▶ _Assigned task_:
Scan the following material for the string "radius" and copy each line in which it appears.

▶ _Material for this task_:
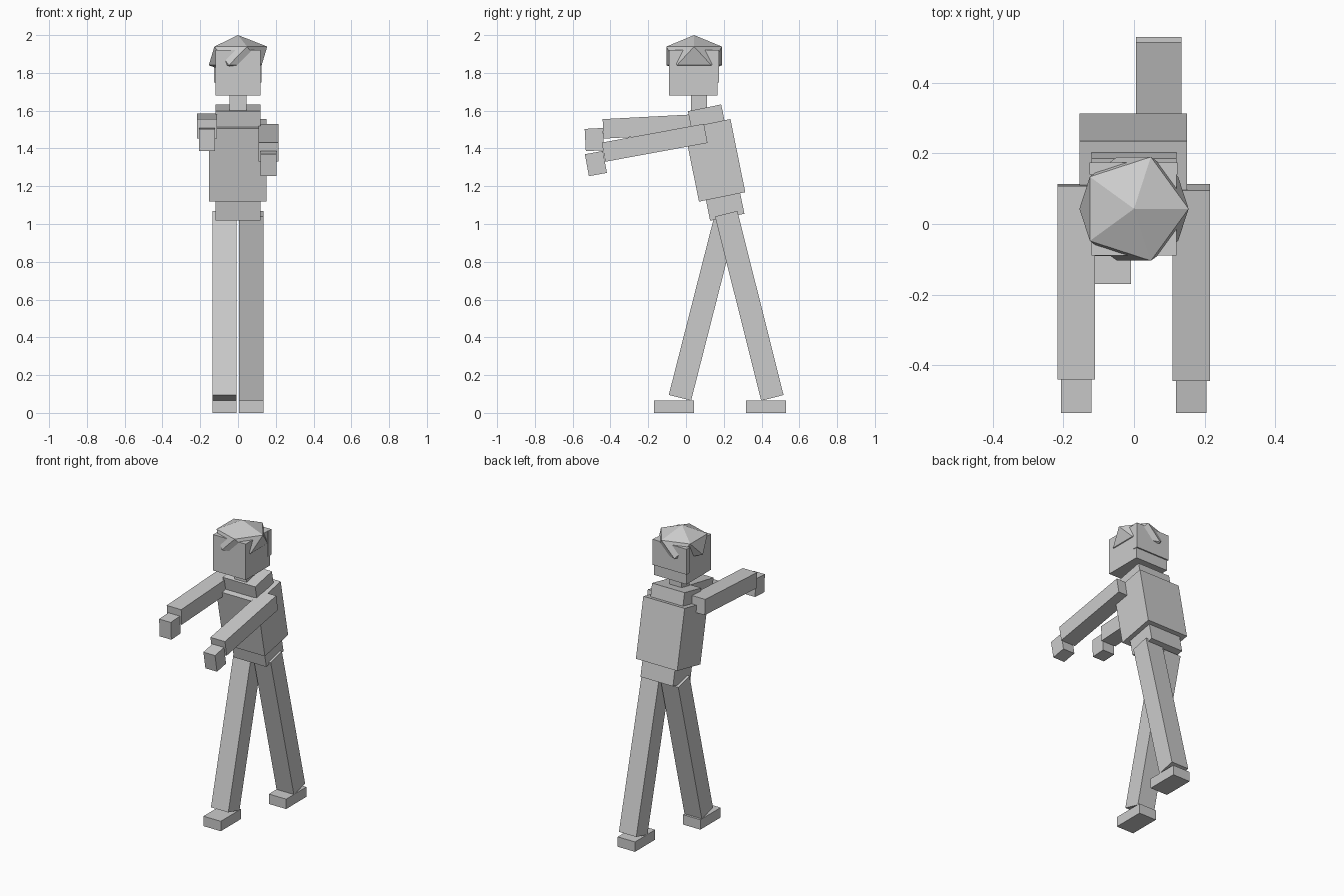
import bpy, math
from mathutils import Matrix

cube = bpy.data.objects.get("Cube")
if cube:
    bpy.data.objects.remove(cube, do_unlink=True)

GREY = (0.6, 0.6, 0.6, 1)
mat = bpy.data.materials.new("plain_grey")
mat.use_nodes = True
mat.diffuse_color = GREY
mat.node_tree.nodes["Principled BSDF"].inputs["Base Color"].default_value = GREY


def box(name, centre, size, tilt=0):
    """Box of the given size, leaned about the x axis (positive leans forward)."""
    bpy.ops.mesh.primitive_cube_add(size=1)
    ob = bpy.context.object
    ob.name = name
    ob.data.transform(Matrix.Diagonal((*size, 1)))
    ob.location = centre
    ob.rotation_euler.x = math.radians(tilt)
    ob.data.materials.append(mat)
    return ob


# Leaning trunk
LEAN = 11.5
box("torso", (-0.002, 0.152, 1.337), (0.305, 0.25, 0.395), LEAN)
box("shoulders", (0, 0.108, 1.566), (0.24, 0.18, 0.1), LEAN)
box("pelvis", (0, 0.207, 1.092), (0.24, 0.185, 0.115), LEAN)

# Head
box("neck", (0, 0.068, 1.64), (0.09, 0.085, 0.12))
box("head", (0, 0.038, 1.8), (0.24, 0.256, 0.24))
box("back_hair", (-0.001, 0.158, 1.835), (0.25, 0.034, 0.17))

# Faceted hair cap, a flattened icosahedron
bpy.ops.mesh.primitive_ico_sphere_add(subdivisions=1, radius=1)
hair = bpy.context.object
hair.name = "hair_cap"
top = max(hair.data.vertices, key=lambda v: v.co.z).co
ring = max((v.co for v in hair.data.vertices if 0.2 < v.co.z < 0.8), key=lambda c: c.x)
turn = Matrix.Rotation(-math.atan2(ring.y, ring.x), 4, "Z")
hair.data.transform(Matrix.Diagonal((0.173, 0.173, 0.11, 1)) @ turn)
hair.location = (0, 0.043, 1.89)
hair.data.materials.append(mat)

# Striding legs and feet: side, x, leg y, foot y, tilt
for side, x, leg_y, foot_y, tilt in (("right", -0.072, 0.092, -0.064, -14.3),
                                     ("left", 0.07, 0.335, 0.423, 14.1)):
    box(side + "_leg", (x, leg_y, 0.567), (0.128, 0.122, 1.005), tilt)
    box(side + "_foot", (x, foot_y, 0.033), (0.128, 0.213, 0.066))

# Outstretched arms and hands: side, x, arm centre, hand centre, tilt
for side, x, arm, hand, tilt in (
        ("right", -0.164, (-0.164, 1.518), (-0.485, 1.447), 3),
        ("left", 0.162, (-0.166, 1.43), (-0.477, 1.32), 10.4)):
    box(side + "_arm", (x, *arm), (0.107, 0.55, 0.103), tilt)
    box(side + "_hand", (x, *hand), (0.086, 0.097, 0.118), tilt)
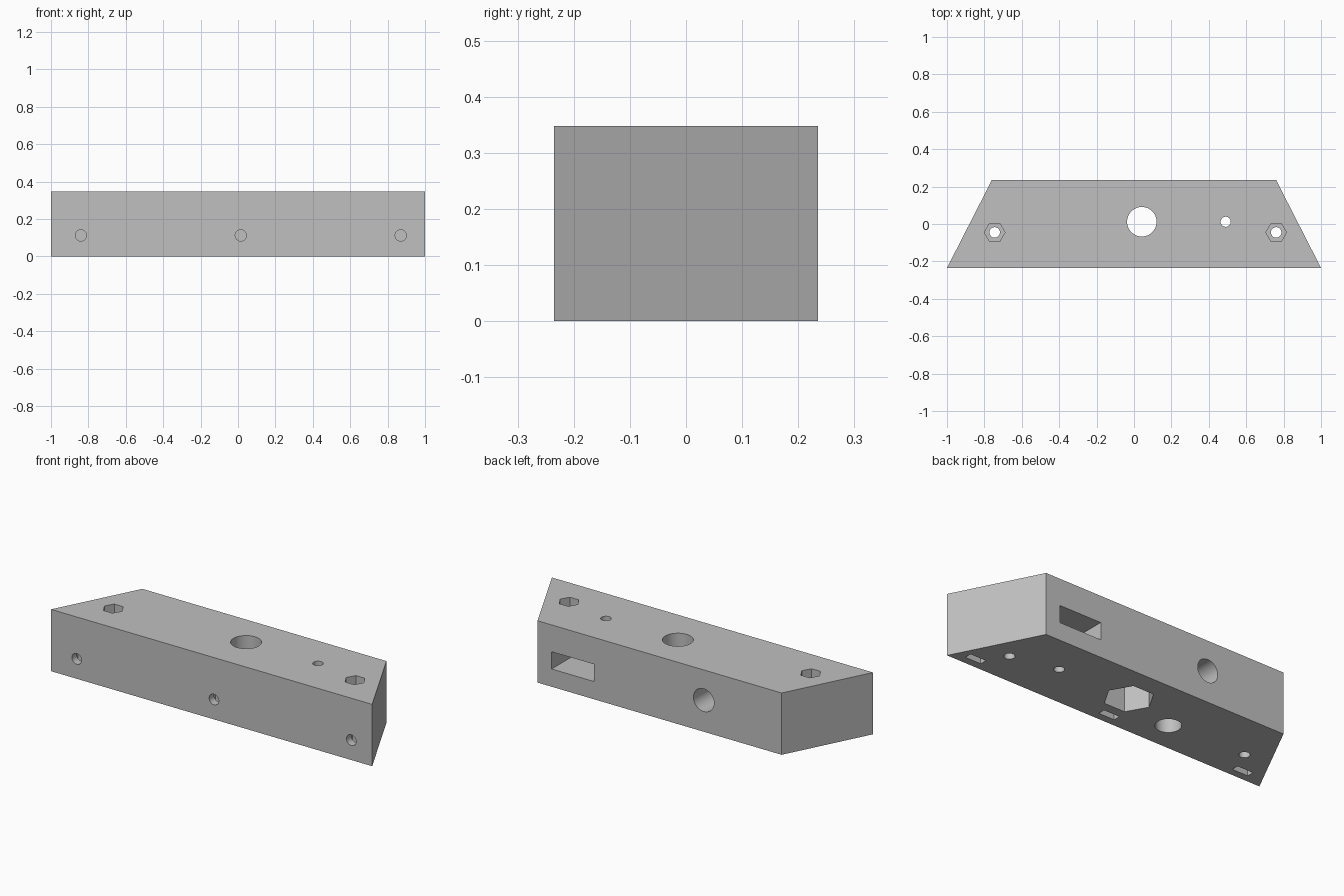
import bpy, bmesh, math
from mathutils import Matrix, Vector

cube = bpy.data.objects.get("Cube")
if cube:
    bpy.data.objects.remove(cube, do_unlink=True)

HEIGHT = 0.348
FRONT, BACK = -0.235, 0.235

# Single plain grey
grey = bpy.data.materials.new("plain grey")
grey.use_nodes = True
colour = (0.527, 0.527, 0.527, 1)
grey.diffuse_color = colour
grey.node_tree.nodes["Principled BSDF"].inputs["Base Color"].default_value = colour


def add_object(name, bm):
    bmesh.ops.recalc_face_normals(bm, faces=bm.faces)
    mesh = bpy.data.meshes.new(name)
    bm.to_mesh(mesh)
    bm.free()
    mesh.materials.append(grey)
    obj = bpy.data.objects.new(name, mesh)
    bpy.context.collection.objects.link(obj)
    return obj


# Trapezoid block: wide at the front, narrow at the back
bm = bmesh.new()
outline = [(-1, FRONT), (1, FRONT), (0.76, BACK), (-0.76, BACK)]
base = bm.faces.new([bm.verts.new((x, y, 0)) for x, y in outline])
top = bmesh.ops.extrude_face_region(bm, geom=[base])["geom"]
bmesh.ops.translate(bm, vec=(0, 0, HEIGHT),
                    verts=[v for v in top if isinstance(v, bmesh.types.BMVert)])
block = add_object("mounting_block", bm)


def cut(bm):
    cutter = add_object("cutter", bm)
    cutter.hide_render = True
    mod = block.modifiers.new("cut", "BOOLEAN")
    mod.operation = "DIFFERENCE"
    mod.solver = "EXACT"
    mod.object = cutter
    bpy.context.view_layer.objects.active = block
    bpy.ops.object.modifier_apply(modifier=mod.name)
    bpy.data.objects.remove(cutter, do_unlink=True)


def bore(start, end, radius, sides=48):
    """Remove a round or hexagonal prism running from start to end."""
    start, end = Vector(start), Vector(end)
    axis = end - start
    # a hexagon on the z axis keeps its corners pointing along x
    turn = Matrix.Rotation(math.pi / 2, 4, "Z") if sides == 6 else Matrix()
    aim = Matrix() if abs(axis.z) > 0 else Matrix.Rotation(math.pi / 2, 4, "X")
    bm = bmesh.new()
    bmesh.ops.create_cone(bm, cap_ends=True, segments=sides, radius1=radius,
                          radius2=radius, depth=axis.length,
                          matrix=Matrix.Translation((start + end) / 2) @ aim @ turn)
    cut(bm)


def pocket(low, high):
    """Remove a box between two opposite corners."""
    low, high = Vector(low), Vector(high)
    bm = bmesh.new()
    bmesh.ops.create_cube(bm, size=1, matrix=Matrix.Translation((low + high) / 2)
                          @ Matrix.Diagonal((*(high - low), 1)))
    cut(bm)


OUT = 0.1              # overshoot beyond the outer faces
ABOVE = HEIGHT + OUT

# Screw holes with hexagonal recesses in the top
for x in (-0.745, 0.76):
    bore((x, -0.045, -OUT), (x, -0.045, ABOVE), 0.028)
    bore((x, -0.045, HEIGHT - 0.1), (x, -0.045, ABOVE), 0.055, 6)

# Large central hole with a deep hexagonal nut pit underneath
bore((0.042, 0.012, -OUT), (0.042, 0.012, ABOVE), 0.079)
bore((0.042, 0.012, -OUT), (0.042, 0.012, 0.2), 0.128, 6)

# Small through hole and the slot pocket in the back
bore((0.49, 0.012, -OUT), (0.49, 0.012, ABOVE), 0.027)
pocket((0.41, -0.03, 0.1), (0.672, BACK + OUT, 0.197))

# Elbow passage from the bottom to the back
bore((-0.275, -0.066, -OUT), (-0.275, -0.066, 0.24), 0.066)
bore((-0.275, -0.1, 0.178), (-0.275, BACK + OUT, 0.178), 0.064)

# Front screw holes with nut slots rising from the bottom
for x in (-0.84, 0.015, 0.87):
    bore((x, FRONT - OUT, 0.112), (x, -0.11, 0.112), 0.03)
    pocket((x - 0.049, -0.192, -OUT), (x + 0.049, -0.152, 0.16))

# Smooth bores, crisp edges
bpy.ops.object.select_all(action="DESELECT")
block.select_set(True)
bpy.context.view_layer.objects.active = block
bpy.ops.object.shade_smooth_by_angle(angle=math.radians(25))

▶ _Solution to this task_:
bpy.ops.mesh.primitive_ico_sphere_add(subdivisions=1, radius=1)
def bore(start, end, radius, sides=48):
    bmesh.ops.create_cone(bm, cap_ends=True, segments=sides, radius1=radius,
                          radius2=radius, depth=axis.length,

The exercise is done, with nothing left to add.